This is a guest post cordially provided by Asher Fergusson.
After having multiple horrible experiences with Airbnb while on vacation in Paris last September I decided to do some research to see what’s most likely to go wrong. This lead to over one hundred hours of research analyzing 1021 horror stories shared by Airbnb guests on third-party review sites. What I learned was that there are some key problems that guests complain about most often, and those issues are fairly straightforward to fix. Many of them can be easily improved upon by hosts, and that improvement can drastically improve the guest experience, host ratings, and reviews as a result. Naturally, this will also make a host more profitable.
The following infographic sums up the findings of my study and shows which complaints were most commonly shared.
There are a few issues on here that can be very directly impacted by simple changes to host habits, even without being “over the top” or extravagant with your services or listing.
Commit – Don’t Cancel.
Guests expect and hope for at least some semblance of commitment from you – that’s why they pay up-front and “sign” an online contract. They’ve done their homework and chosen your listing (and you, by extension), so don’t cause them the hassle of having to re-book unless it’s absolutely unavoidable. Trust me, finding last-minute accommodation is a huge hassle and seldom goes as planned, and Airbnb Customer Care can be difficult to deal with (just look at the numbers in the graphic!). I also know from experience.
One of the most common cancellation issues was hosts either double-listing a location on different websites or at different price-points and canceling on the less-favorable guest after booking and payment. This is really uncool and causes a lot of stress for guests.
When you can’t avoid cancellation for some reason, try to be the hero for your guests as much as possible by helping them with customer service and re-booking. This can really smooth the process of finding another location, and will earn you major points with guests!
It’s the simplest, most effective way to impress your guests, and it really goes farther than you think. Guests who book your listing are expecting, at a minimum, for you to communicate check-in plans thoroughly and honestly so that they know exactly what to expect.

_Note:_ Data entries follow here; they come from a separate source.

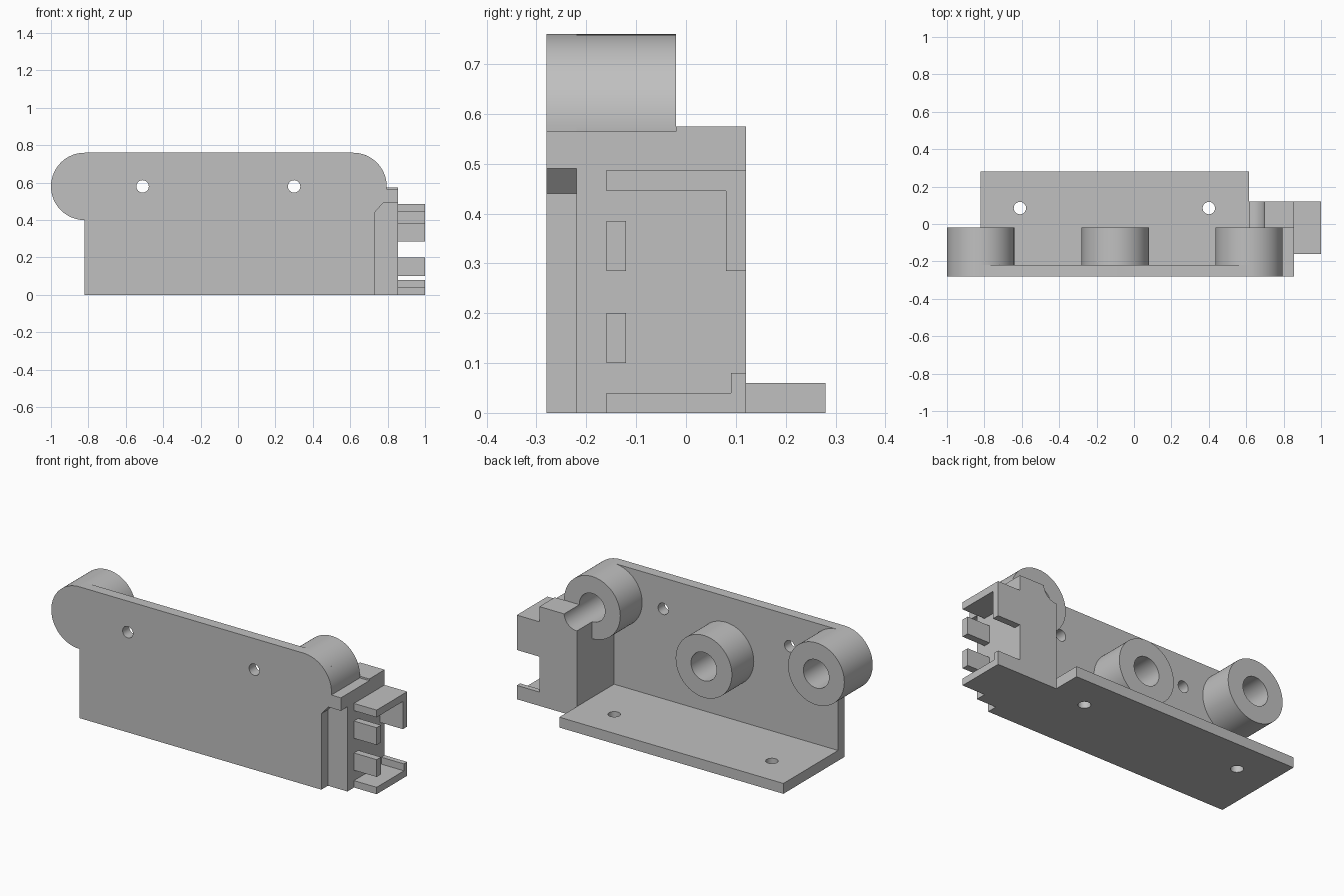
import bpy
import bmesh
from math import cos, sin, radians, pi
from mathutils import Vector

if "Cube" in bpy.data.objects:
    bpy.data.objects.remove(bpy.data.objects["Cube"], do_unlink=True)

grey = bpy.data.materials.new("plain grey")
grey.use_nodes = True
grey.diffuse_color = (0.53, 0.53, 0.53, 1)
grey.node_tree.nodes["Principled BSDF"].inputs["Base Color"].default_value = grey.diffuse_color

# How a profile point (a, b) at depth d maps to space, by extrusion axis
PLACE = {
    "x": lambda a, b, d: Vector((d, a, b)),
    "y": lambda a, b, d: Vector((a, d, b)),
    "z": lambda a, b, d: Vector((a, b, d)),
}


def extrude(name, points, axis, start, end):
    """Solid made by sweeping a closed profile along one axis."""
    bm = bmesh.new()
    face = bm.faces.new([bm.verts.new(PLACE[axis](a, b, start)) for a, b in points])
    swept = bmesh.ops.extrude_face_region(bm, geom=[face])["geom"]
    bmesh.ops.translate(bm, vec=PLACE[axis](0, 0, end - start),
                        verts=[v for v in swept if isinstance(v, bmesh.types.BMVert)])
    bmesh.ops.recalc_face_normals(bm, faces=bm.faces)
    mesh = bpy.data.meshes.new(name)
    bm.to_mesh(mesh)
    bm.free()
    mesh.materials.append(grey)
    obj = bpy.data.objects.new(name, mesh)
    bpy.context.collection.objects.link(obj)
    return obj


def rect(a0, a1, b0, b1):
    return [(a0, b0), (a1, b0), (a1, b1), (a0, b1)]


def arc(center, radius, first, last, steps):
    angles = [radians(first + (last - first) * i / steps) for i in range(steps + 1)]
    return [(center[0] + radius * cos(t), center[1] + radius * sin(t)) for t in angles]


def circle(center, radius, steps=64):
    return arc(center, radius, 0, 360, steps)[:-1]


def activate(obj):
    bpy.ops.object.select_all(action="DESELECT")
    obj.select_set(True)
    bpy.context.view_layer.objects.active = obj


def drill(obj, center, radius, axis, start, end):
    """Cut a round hole and discard the cutter."""
    cutter = extrude("hole_cutter", circle(center, radius), axis, start, end)
    cutter.hide_render = True
    cut = obj.modifiers.new("hole", "BOOLEAN")
    cut.operation, cut.solver, cut.object = "DIFFERENCE", "EXACT", cutter
    activate(obj)
    bpy.ops.object.modifier_apply(modifier=cut.name)
    bpy.data.objects.remove(cutter, do_unlink=True)


FRONT, PLATE_BACK, BOSS_BACK, BLOCK_BACK, BACK = -0.28, -0.22, -0.02, 0.12, 0.28
LEFT_END, BLOCK_IN, BLOCK_OUT = -0.82, 0.615, 0.855
ROUND_R, BORE_R, SCREW_R = 0.18, 0.082, 0.033
low_end, high_end, middle = (LEFT_END, 0.58), (BLOCK_IN, 0.58), (-0.1, 0.43)
parts = []

# Front plate with rounded upper corners and a stepped recess at one end
outline = [(LEFT_END, 0), (0.73, 0), (0.73, 0.44), (0.775, 0.49),
           (BLOCK_OUT, 0.49), (BLOCK_OUT, 0.565)]
outline += arc(high_end, ROUND_R, -4.8, 90, 24) + arc(low_end, ROUND_R, 90, 270, 40)
plate = extrude("front_plate", outline, "y", FRONT, PLATE_BACK)
for x in (-0.51, 0.3):
    drill(plate, (x, 0.58), SCREW_R, "y", FRONT - 0.1, PLATE_BACK + 0.1)
parts.append(plate)

# Base flange with two screw holes
base = extrude("base_flange", rect(LEFT_END, BLOCK_IN, PLATE_BACK, BACK), "z", 0, 0.06)
for x in (-0.61, 0.4):
    drill(base, (x, 0.085), SCREW_R, "z", -0.1, 0.2)
parts.append(base)

# End block, slightly lower beside the boss, grooved by the boss bore
side = [(PLATE_BACK, 0), (BLOCK_BACK, 0), (BLOCK_BACK, 0.575),
        (BOSS_BACK, 0.575), (BOSS_BACK, 0.565), (PLATE_BACK, 0.565)]
block = extrude("end_block", side, "x", BLOCK_IN, BLOCK_OUT)
drill(block, high_end, BORE_R, "y", PLATE_BACK, BLOCK_BACK + 0.1)
parts.append(block)

# Three hollow bosses
for name, center in (("outer_boss", low_end), ("middle_boss", middle), ("block_boss", high_end)):
    boss = extrude(name, circle(center, ROUND_R, 80), "y", PLATE_BACK, BOSS_BACK)
    drill(boss, center, BORE_R, "y", PLATE_BACK - 0.1, BOSS_BACK + 0.1)
    parts.append(boss)

# Clip on the end of the block: two hooks and two tabs
clip = {
    "upper_hook": [(-0.16, 0.445), (0.08, 0.445), (0.08, 0.285),
                   (BLOCK_BACK, 0.285), (BLOCK_BACK, 0.487), (-0.16, 0.487)],
    "lower_hook": [(-0.16, 0), (BLOCK_BACK, 0), (BLOCK_BACK, 0.08),
                   (0.09, 0.08), (0.09, 0.04), (-0.16, 0.04)],
    "upper_tab": rect(-0.16, -0.12, 0.285, 0.385),
    "lower_tab": rect(-0.16, -0.12, 0.1, 0.2),
}
for name, profile in clip.items():
    parts.append(extrude(name, profile, "x", BLOCK_OUT, 1))

# Smooth the round walls, keep the edges crisp
for part in parts:
    activate(part)
    bpy.ops.object.shade_smooth_by_angle(angle=pi / 6)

If you can’t physically be there to let your guests in, tell them ahead of time, and make well-communicated arrangements to get them into the listing safely and in a timely manner.
If you’re going to be meeting them, try to be understanding about any hiccups or uncontrollable lateness on their part – they’re traveling and have little control over the logistics of their day, so they deserve some extra understanding.
Above all, keep the lines of communication open and on the Airbnb platform as much as possible. If you have hours during which you do not want to be disturbed, that’s a-okay as long as you let them know that those times are for emergencies only or give them an alternate contact (or both!).
Be honest about your listing.
Listings that are not as described are a huge problem, and a staggering number of guests even report that listings are unsafe or a health hazard in some way. If you’re listing a location for an Airbnb rental, it must be safe, and it should be clean and tidy.
When you list your property, be as honest and inclusive as possible – guests who know exactly what they’re getting will give you better reviews than guests who read your description and expected a Bellagio-level rental but got Motel 6.
Also, this may seem backward, but you should actually take pictures with a standard digital camera or your phone instead of using professional-level photos. Wide-angle lenses, retouching, and filtering can set an extremely unfair expectation and can result in unfavorable ratings and negative reviews.
Be thorough, honest, and fair when listing amenities and features, and you’ll attract the right kinds of guests who will appreciate your listing and you as a host.
Consider “under-selling” and “over-delivering”.
This is another approach that may seem unexpected, but it works in the host’s favor more often than not. When you underplay the niceness or features of your listing a little, you set the bar at a level that you know can be achieved, no matter what. Then you get the opportunity to “wow” your guests with the things you always do.
It’s also fun to take a little bit of time to add some nice touches to an even bigger wow-factor. Things like an information booklet (a simple 3-ring binder will do) that suggests local food or attractions, and which contains instructions for your listing and contact information for you and alternate contacts will strike a really good tone with your guests right off the bat. Including instruction for your appliances also ensure that your guests will know exactly how to respect your listing and use its utilities properly.
Really, the main lesson I took away from the study is that guests would like it if hosts (and Airbnb) would follow the “golden rule” – to treat people as they, themselves, would like to be treated.
It’s a simple rule of life that if you set a good tone with your guests, they’ll be far more likely to do the same with you. You can’t win them all and bad reviews happen, but at least you know you did what you could, and you maintained a professional demeanor in-person and in writing.
Asher Fergusson has been an enthusiastic traveler since he left Australia in 2004. He has lived all over the world including India, Europe, Hawaii, and mainland US. He has used Airbnb since 2012 and has had some amazing experiences and some nightmares as well. Asher loves being a dad, eating delicious food, photography, surfing big waves on Maui, walking barefoot on the earth, and yoga.